» **Problem to solve**
Reproduce, without any change, the span of lines from the opening of the records below to the line containing "BAR_W, BAR_H, BAR_R, FILLET", inclusive.

Plain-text document sources
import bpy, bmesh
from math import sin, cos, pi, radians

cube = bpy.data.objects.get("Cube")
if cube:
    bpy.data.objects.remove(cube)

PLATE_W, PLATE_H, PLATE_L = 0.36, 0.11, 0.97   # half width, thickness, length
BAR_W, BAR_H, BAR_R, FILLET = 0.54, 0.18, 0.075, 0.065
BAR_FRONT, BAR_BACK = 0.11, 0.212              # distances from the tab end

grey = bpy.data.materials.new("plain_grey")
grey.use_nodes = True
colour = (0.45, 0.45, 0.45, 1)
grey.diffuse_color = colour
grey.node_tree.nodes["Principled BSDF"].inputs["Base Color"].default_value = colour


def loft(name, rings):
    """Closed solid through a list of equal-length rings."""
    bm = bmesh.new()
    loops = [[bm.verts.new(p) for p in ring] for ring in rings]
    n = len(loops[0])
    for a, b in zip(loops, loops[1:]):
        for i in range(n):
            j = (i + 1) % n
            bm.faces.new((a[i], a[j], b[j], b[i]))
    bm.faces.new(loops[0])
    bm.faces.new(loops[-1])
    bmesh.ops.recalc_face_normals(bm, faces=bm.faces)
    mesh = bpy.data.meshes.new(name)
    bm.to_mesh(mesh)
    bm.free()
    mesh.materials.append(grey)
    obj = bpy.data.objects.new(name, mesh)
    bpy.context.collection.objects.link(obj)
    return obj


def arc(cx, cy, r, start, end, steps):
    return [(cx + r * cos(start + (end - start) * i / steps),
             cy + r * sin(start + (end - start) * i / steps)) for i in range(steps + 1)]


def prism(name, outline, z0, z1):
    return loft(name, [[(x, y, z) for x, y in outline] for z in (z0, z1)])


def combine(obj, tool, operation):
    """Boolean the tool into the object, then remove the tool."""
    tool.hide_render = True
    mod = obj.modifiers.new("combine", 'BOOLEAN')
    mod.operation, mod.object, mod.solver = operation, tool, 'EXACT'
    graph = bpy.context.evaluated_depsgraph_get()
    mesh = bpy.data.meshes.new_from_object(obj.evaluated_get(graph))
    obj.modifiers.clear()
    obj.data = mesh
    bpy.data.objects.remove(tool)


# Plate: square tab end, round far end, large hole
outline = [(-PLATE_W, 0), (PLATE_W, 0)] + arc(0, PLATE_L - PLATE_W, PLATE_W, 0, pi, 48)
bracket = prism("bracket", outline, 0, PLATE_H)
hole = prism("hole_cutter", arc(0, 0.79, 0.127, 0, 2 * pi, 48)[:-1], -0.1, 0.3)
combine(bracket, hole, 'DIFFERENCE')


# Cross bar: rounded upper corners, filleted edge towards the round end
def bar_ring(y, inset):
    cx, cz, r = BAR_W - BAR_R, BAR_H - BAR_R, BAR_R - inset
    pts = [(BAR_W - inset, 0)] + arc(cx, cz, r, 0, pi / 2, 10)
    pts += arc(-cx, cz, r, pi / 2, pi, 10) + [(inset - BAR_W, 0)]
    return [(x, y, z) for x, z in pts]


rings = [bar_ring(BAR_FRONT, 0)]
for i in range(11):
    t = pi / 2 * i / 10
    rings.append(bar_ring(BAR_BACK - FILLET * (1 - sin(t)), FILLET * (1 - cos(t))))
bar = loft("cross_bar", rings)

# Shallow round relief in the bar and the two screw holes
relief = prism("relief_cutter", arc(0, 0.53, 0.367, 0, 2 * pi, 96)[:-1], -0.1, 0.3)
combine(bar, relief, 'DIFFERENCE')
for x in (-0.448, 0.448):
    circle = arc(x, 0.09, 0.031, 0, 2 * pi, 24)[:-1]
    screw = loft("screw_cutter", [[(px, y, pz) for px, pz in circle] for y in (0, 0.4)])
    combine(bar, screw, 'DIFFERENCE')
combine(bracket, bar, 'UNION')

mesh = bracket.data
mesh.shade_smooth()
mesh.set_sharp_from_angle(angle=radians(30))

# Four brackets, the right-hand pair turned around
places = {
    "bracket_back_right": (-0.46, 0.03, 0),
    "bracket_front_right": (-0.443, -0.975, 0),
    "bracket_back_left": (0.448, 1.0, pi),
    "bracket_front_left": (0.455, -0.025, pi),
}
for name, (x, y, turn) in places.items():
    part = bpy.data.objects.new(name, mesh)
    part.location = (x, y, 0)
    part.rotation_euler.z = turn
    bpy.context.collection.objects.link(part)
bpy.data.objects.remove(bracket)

» **Response for this exercise**
import bpy, bmesh
from math import sin, cos, pi, radians

cube = bpy.data.objects.get("Cube")
if cube:
    bpy.data.objects.remove(cube)

PLATE_W, PLATE_H, PLATE_L = 0.36, 0.11, 0.97   # half width, thickness, length
BAR_W, BAR_H, BAR_R, FILLET = 0.54, 0.18, 0.075, 0.065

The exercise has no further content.